> _Exercise brief_:
Once you reach the line containing "of the canopy" in the data below, restate each line word for word up to and including the one containing "lambda n: abs(n.x)".

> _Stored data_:
:::
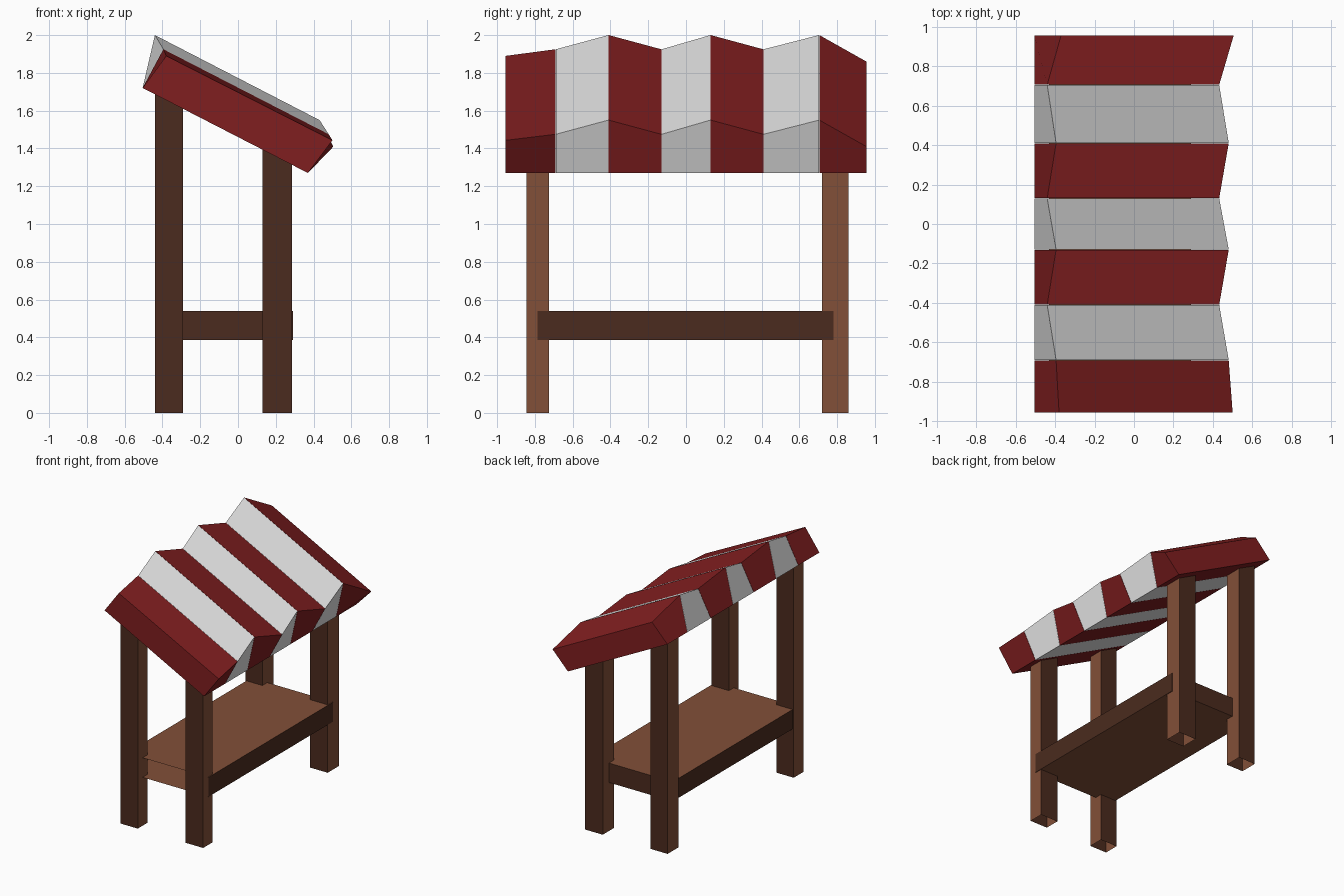
import bpy, bmesh

if "Cube" in bpy.data.objects:
    bpy.data.objects.remove(bpy.data.objects["Cube"])


def material(name, rgb):
    m = bpy.data.materials.new(name)
    m.diffuse_color = (*rgb, 1)
    m.use_nodes = True
    m.node_tree.nodes["Principled BSDF"].inputs["Base Color"].default_value = m.diffuse_color
    return m


RED = material("canopy red", (0.215, 0.013, 0.014))
WHITE = material("canopy white", (0.79, 0.79, 0.79))
LIGHT = material("light wood", (0.225, 0.08, 0.04))
DARK = material("dark wood", (0.07, 0.024, 0.013))


def finish(name, bm, mats):
    me = bpy.data.meshes.new(name)
    bm.to_mesh(me)
    bm.free()
    for m in mats:
        me.materials.append(m)
    ob = bpy.data.objects.new(name, me)
    bpy.context.collection.objects.link(ob)
    return ob


def prism(bm, loop_a, loop_b):
    """Solid between two matching loops of points."""
    a = [bm.verts.new(p) for p in loop_a]
    b = [bm.verts.new(p) for p in loop_b]
    n = len(a)
    bm.faces.new(a)
    bm.faces.new(b[::-1])
    for i in range(n):
        j = (i + 1) % n
        bm.faces.new((a[i], b[i], b[j], a[j]))
    bmesh.ops.recalc_face_normals(bm, faces=bm.faces)


def box(name, x, y, z0, z_left, z_right, light_rule, open_rule):
    """Box whose top may slope along x; rules on the face normal pick light and open sides."""
    bm = bmesh.new()
    loops = [[(x[0], v, z0), (x[1], v, z0), (x[1], v, z_right), (x[0], v, z_left)] for v in y]
    prism(bm, *loops)
    for f in bm.faces:
        f.material_index = 0 if light_rule(f.normal) else 1
    gone = [f for f in bm.faces if open_rule(f.normal)]
    bmesh.ops.delete(bm, geom=gone, context='FACES_ONLY')
    return finish(name, bm, (LIGHT, DARK))


def under(x):
    """Height of the canopy underside."""
    return 1.72 - (x + 0.505) * 0.45 / 0.875


# legs: open at the foot, tops cut to the canopy slope
for side, y in (("left", (-0.845, -0.725)), ("right", (0.72, 0.86))):
    for end, x in (("back", (-0.44, -0.29)), ("front", (0.13, 0.285))):
        box(f"{end}_{side}_leg", x, y, 0, under(x[0]) + 0.01, under(x[1]) + 0.01,
            lambda n: abs(n.x) > 0.9, lambda n: n.z < -0.9)

# counter shelf: light top and bottom, dark side boards, open at the front end
box("counter_shelf", (-0.43, 0.29), (-0.785, 0.782), 0.385, 0.54, 0.54,
    lambda n: abs(n.z) > 0.9, lambda n: n.y < -0.9)

# canopy sections: y, top back (x, z), top front (x, z)
PEAK = ((-0.44, 2.0), (0.432, 1.55))
VALLEY = ((-0.395, 1.925), (0.48, 1.475))
sections = [(-0.955, (-0.38, 1.89), (0.50, 1.443))]
for i, y in enumerate((-0.69, -0.41, -0.13, 0.13, 0.41, 0.705)):
    sections.append((y, *(PEAK if i % 2 else VALLEY)))
sections.append((0.955, (-0.37, 1.86), (0.505, 1.41)))
GAP = 0.001


def section_loop(s, y):
    _, back, front = s
    return [(-0.505, y, 1.72), (0.37, y, 1.27), (front[0], y, front[1]), (back[0], y, back[1])]


# canopy stripes, one folded slab each with a hairline gap between
for i, (a, b) in enumerate(zip(sections, sections[1:])):
    bm = bmesh.new()
    ya = a[0] + (GAP if i > 0 else 0)
    yb = b[0] - (GAP if i < 6 else 0)
    prism(bm, section_loop(a, ya), section_loop(b, yb))
    finish(f"canopy_stripe_{i + 1}", bm, [WHITE if i % 2 else RED])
:::
> _Answer to this task_:
    """Height of the canopy underside."""
    return 1.72 - (x + 0.505) * 0.45 / 0.875


# legs: open at the foot, tops cut to the canopy slope
for side, y in (("left", (-0.845, -0.725)), ("right", (0.72, 0.86))):
    for end, x in (("back", (-0.44, -0.29)), ("front", (0.13, 0.285))):
        box(f"{end}_{side}_leg", x, y, 0, under(x[0]) + 0.01, under(x[1]) + 0.01,
            lambda n: abs(n.x) > 0.9, lambda n: n.z < -0.9)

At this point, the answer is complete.